The biggest influences for me in Nebraska were (as per usual), the YNIA staff. For the next few days, I’m going to chat here about how awesome they were and throw in some fun pictures from our week of service (like our friend Mr. Buffalo below!). This is partially because if I wrote about all of the staff members at once it would make for one of my infamously long wordy posts that I’m sure nobody wants to read… but in all honesty, a big part of my raving about our new friends is just me stalling on what I really want to write, but am struggling to find the words for.
As I said above, YNIA has changed me in the past. For whatever reason, this year was different in the sense that it changed me… but in a deeper and more meaningful way that I didn’t even realize was happening really until we got home and I felt kind of like I had been dumped by a boyfriend without any closure. While that sounds awful, I don’t mean for it to – what I more mean is that my brain and my heart are reeling to figure out how to change long-term instead of my typical “I’m changed… but I also have to go back to work and get back to the grind of the real world so it’ll fade in a week or so." I think that having just started a new job right before our trip (thus already being in the midst of major changes) is a big part of why this year is different, why I feel like I can truly change for the better from this trip… and why I’m struggling to figure out exactly how. YNIA moved me - the people I’m going to write about in the next few days changed my perspective dramatically (along with Dan, who is constantly making me want to be a better person without even trying). I don’t want to forget it, and I don’t want to just go back to what used to be. So for now, enjoy reading about my new friends (it’s ok if you’re a little jealous that you don’t know them, I sure would be) ;), and I’ll be back soon with what will hopefully be a post full of positivity, strength and a changed outlook for the future!
First up... Billy! Our program director for the week that neither Dan or I had ever met before, Billy is high on my list of new favorite people. To say that I adored Billy within hours would be an understatement. His Warby Parker glasses, mustache luggage tag and general sarcasm were early hints that we’d get along, but it was his approach and style when working with the teens that really won me over. I lost track of how many times I leaned over to Dan or a teen and said “he’s good” when Billy was speaking during prayer or programming, and every time, whoever I was whispering to would nod in agreement. I loved the way he took big lofty things like solidarity and laid them out in a manner that made me (and I assume everyone else) just get it. We had a couple of typical teenage drama situations throughout the week and the way he dealt with one of them in particular literally left me in a weird cross between smiling like a moron and wanting to cry because it was so genuine. A somewhat new parent, I loved listening to his stories about his daughter (and how he wooed his wife!), and found that one of my favorite times of the day was sitting around outside the school after the workday and talking with Billy.
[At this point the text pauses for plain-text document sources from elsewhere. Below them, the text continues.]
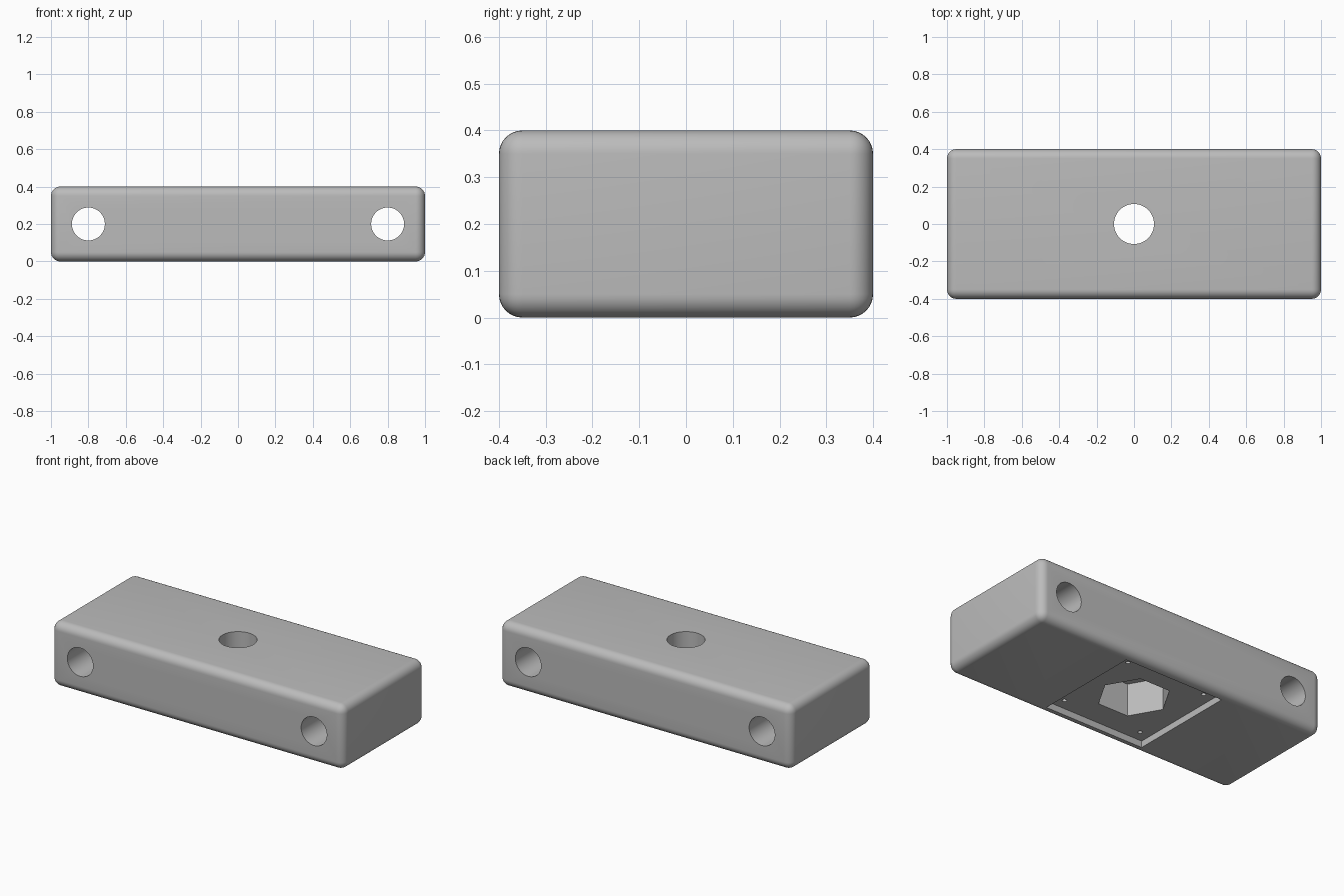
import bpy
import math

cube = bpy.data.objects.get("Cube")
if cube:
    bpy.data.objects.remove(cube, do_unlink=True)

grey = bpy.data.materials.new("plain grey")
grey.use_nodes = True
COLOUR = (0.5, 0.5, 0.5, 1)
grey.diffuse_color = COLOUR
grey.node_tree.nodes["Principled BSDF"].inputs["Base Color"].default_value = COLOUR


def add_box(name, size, location):
    bpy.ops.mesh.primitive_cube_add(size=1, location=location)
    obj = bpy.context.object
    obj.name = name
    obj.scale = size
    bpy.ops.object.transform_apply(location=False, rotation=False, scale=True)
    obj.data.materials.append(grey)
    return obj


def add_prism(name, sides, radius, low, high, x=0, y=0, turn=0):
    """Upright prism between two heights."""
    bpy.ops.mesh.primitive_cylinder_add(
        vertices=sides, radius=radius, depth=high - low,
        location=(x, y, (low + high) / 2), rotation=(0, 0, turn))
    obj = bpy.context.object
    obj.name = name
    obj.data.materials.append(grey)
    return obj


def cut(target, cutter):
    """Carve the cutter out of the target and remove the cutter."""
    cutter.hide_render = True
    mod = target.modifiers.new("cut", "BOOLEAN")
    mod.operation = "DIFFERENCE"
    mod.solver = "EXACT"
    mod.object = cutter
    bpy.context.view_layer.objects.active = target
    bpy.ops.object.modifier_apply(modifier=mod.name)
    bpy.data.objects.remove(cutter, do_unlink=True)


# Rounded block
block = add_box("mounting_block", (2, 0.8, 0.4), (0, 0, 0.2))
bevel = block.modifiers.new("round", "BEVEL")
bevel.width = 0.05
bevel.segments = 8
bpy.ops.object.modifier_apply(modifier=bevel.name)

# Square recess underneath
FLOOR = 0.04
cut(block, add_box("recess_cutter", (0.68, 0.68, FLOOR * 2), (0, 0, 0)))

# Hexagonal nut pocket with points along x, and bolt hole to the top
cut(block, add_prism("nut_cutter", 6, 0.206, -0.1, 0.24, turn=math.pi / 6))
cut(block, add_prism("bolt_cutter", 64, 0.107, 0.1, 0.5))

# Small screw holes in the recess corners
for x in (-0.27, 0.27):
    for y in (-0.27, 0.27):
        cut(block, add_prism("screw_cutter", 24, 0.013, -0.1, 0.14, x, y))

# Cross holes from front to back near both ends
for x in (-0.8, 0.8):
    hole = add_prism("cross_cutter", 64, 0.088, -0.3, 0.7, x)
    hole.rotation_euler.x = math.pi / 2
    cut(block, hole)

# Smooth the rounded surfaces, keep hole rims crisp
bpy.ops.object.select_all(action="DESELECT")
block.select_set(True)
bpy.context.view_layer.objects.active = block
bpy.ops.object.shade_smooth_by_angle(angle=math.radians(30))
I’m genuinely bummed that he and his family live so far away, and have officially added his hometown to my list of places we should visit just so we can all hang out again.
There were a few quotes throughout the week that Billy threw out that I scribbled on my journal to remember. One of them in particular will be a big part of the post I'm working on about perspective, but I don't think this post would be complete without at least calling it out. I honestly don't remember who in Billy's story was the one that actually said this to him, but I'm crediting him with it because I heard it from him and it 110% stuck. He said:
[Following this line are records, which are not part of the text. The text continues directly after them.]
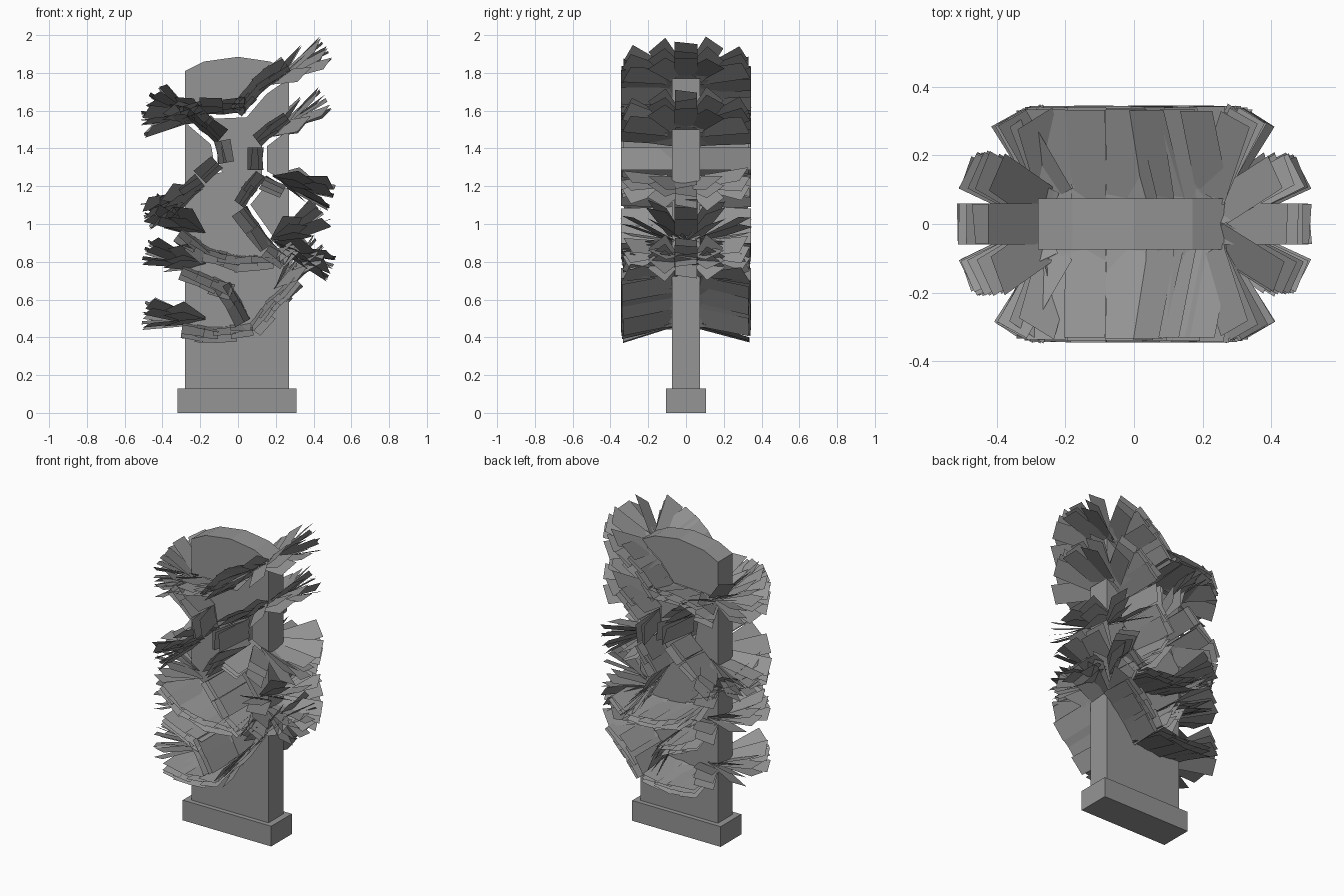
import bpy, bmesh, math, random
from mathutils import Vector

random.seed(4)
cube = bpy.data.objects.get("Cube")
if cube:
    bpy.data.objects.remove(cube)

stone = bpy.data.materials.new("mid grey")
stone.use_nodes = True
GREY = (0.3, 0.3, 0.3, 1)
stone.diffuse_color = GREY
stone.node_tree.nodes["Principled BSDF"].inputs["Base Color"].default_value = GREY


def finish(name, bm, solid=True):
    if solid:
        bmesh.ops.recalc_face_normals(bm, faces=bm.faces)
    mesh = bpy.data.meshes.new(name)
    bm.to_mesh(mesh)
    bm.free()
    mesh.materials.append(stone)
    ob = bpy.data.objects.new(name, mesh)
    bpy.context.collection.objects.link(ob)
    return ob


def prism(name, outline, depth):
    """Extrude an x-z outline through y, centred on y = 0."""
    bm = bmesh.new()
    face = bm.faces.new([bm.verts.new((x, -depth / 2, z)) for x, z in outline])
    ext = bmesh.ops.extrude_face_region(bm, geom=[face])
    verts = [v for v in ext["geom"] if isinstance(v, bmesh.types.BMVert)]
    bmesh.ops.translate(bm, verts=verts, vec=(0, depth, 0))
    return finish(name, bm)


# Vine paths over the slab: points, the side the leaves lean to,
# and how far the leaves at the start and end curl up (+) or droop (-)
VINES = {
    "top": ([(-.27, 1.55), (-.2, 1.57), (.04, 1.58), (.14, 1.7), (.27, 1.79)], 1, .4, -.45),
    "upper_right_side": ([(-.27, 1.55), (-.13, 1.43), (-.11, 1.32)], 1, .4, 0),
    "right_side": ([(-.07, 1.3), (-.17, 1.2), (-.27, 1.12)], -1, 0, .4),
    "upper_left_side": ([(.27, 1.52), (.14, 1.42), (.14, 1.27), (.27, 1.2)], -1, -.45, .4),
    "middle_left_side": ([(.14, 1.22), (.05, 1.1), (.19, .9), (.27, .84)], -1, 0, .4),
    "middle": ([(-.27, .97), (-.15, .88), (0, .84), (.17, .84), (.27, .93)], -1, .4, .5),
    "lower_right_side": ([(-.27, .78), (-.03, .69), (.07, .51)], -1, .4, 0),
    "bottom": ([(-.27, .48), (-.12, .46), (.06, .48), (.15, .6), (.27, .72)], -1, .4, -.4),
}
GAPPED = ["top", "upper_right_side", "upper_left_side", "middle_left_side"]


def flat(p):
    return Vector((p[0], 0, p[1]))


def side_normal(t):
    return Vector((-t.z, 0, t.x))


def crack_outline(points, half=0.016):
    """Thin band that follows a vine path."""
    pts = [flat(p) for p in points]
    if abs(pts[0].x) > .25:
        pts[0] += (pts[0] - pts[1]).normalized() * .05
    pts[-1] += (pts[-1] - pts[-2]).normalized() * .05
    left, right = [], []
    for i, p in enumerate(pts):
        t = (pts[min(i + 1, len(pts) - 1)] - pts[max(i - 1, 0)]).normalized()
        n = side_normal(t) * half
        left.append((p + n).xz)
        right.append((p - n).xz)
    return left + right[::-1]


# Plinth and round-topped slab
prism("plinth", [(-.32, 0), (.31, 0), (.31, .13), (-.32, .13)], .21)
slab = prism("slab", [(-.28, .13), (.27, .13), (.27, 1.81), (.17, 1.86), (0, 1.885),
                      (-.18, 1.86), (-.28, 1.81)], .15)

# Cracks where the upper vines split the slab
cutters = []
for name in GAPPED:
    cutter = prism("crack_cutter", crack_outline(VINES[name][0]), .5)
    cutter.hide_render = True
    mod = slab.modifiers.new("crack", 'BOOLEAN')
    mod.operation, mod.solver, mod.object = 'DIFFERENCE', 'EXACT', cutter
    cutters.append(cutter)
graph = bpy.context.evaluated_depsgraph_get()
cut_mesh = bpy.data.meshes.new_from_object(slab.evaluated_get(graph))
slab.modifiers.clear()
slab.data = cut_mesh
for cutter in cutters:
    bpy.data.objects.remove(cutter)


def leaf(bm, base, out, across, length=.27, width=.12):
    out, half = out.normalized() * length, across.normalized() * width / 2
    corners = (base - half, base + half, base + half + out, base - half + out)
    bm.faces.new([bm.verts.new(c) for c in corners])


def spray(bm, base, out, across, lean, tilts, wobble=.12):
    """A few overlapping leaf cards with different leans."""
    for tilt in tilts:
        tilt += random.uniform(-.05, .05)
        twist = lean * random.uniform(-wobble, wobble)
        leaf(bm, base + lean * .01, out + lean * tilt, across + twist)


Y, Z = Vector((0, 1, 0)), Vector((0, 0, 1))
for name, (points, side, curl_start, curl_end) in VINES.items():
    bm = bmesh.new()
    pts = [flat(p) for p in points]
    # Leaves standing out from the front and back
    for a, b in zip(pts, pts[1:]):
        t = (b - a).normalized()
        count = max(1, round((b - a).length / .1))
        for i in range(count):
            p = a.lerp(b, (i + .5) / count)
            for s in (-1, 1):
                spray(bm, p + Y * s * .075, Y * s, t * s, side_normal(t) * side, (.06, .18, .3))
    # Leaves fanning around the slab edges
    for p, q, curl in ((pts[0], pts[1], curl_start), (pts[-1], pts[-2], curl_end)):
        if abs(p.x) < .25:
            continue
        t = (p - q).normalized()
        t.z *= .65
        t.normalize()
        up = side_normal(t) * math.copysign(1, t.x)
        for angle in (-62, -26, 0, 26, 62):
            c, s = math.cos(math.radians(angle)), math.sin(math.radians(angle))
            base = p - t * (.03 if abs(angle) < 30 else .05) + Y * s * .09
            across = Y * c - t * s + Z * curl * (s > 0) - Z * curl * (s < 0)
            spray(bm, base, t * c + Y * s, across, up, (-.12, .1, .3), .2)
    finish(name + "_vine_leaves", bm, solid=False)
"You don't have to like everyone. But you do have to love everyone."
Billy - on the off chance that you've decided to partake in some form of social media and are reading this - THANK YOU for helping me have an absolutely incredible week. It's not every day someone will write an entire poem about biscuits and gravy and recite it in front of 80+ people, and I'm not kidding when I say I'm going to frame the lyrics you gave me. Thank you for the bits of parenting advice (no Mom, I'm not pregnant), for letting me vent, and for being willing to walk around a Pow Wow campground with me eating turkey legs as big as our heads. You're awesome, and I hope to keep in touch and get to meet your adorable family some day. Thanks again.